BEGIN DATA EXTRACT

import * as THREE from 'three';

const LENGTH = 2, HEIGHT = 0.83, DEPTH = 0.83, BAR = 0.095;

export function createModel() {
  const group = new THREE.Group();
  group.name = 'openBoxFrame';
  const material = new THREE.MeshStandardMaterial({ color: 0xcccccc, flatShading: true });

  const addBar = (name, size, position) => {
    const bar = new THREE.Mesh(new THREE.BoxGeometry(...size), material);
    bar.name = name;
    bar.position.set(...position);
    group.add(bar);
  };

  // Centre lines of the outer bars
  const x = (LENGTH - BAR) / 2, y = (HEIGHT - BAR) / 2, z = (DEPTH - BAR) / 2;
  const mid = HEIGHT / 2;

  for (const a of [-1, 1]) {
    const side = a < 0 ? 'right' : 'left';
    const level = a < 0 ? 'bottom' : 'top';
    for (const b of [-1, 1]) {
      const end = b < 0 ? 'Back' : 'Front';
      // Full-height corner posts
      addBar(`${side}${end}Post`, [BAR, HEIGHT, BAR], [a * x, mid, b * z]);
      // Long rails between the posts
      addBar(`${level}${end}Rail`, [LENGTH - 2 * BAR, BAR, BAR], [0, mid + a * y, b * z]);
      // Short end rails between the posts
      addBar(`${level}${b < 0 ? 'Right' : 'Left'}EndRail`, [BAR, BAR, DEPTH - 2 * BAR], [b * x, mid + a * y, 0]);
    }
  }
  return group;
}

END DATA EXTRACT

### WORK TO COMPLETE
Copy exactly the lines from the top of the entries through the line with "for (const a" in it, please, keeping both ends and adding nothing.

### OUTPUT OF THE TASK
import * as THREE from 'three';

const LENGTH = 2, HEIGHT = 0.83, DEPTH = 0.83, BAR = 0.095;

export function createModel() {
  const group = new THREE.Group();
  group.name = 'openBoxFrame';
  const material = new THREE.MeshStandardMaterial({ color: 0xcccccc, flatShading: true });

  const addBar = (name, size, position) => {
    const bar = new THREE.Mesh(new THREE.BoxGeometry(...size), material);
    bar.name = name;
    bar.position.set(...position);
    group.add(bar);
  };

  // Centre lines of the outer bars
  const x = (LENGTH - BAR) / 2, y = (HEIGHT - BAR) / 2, z = (DEPTH - BAR) / 2;
  const mid = HEIGHT / 2;

  for (const a of [-1, 1]) {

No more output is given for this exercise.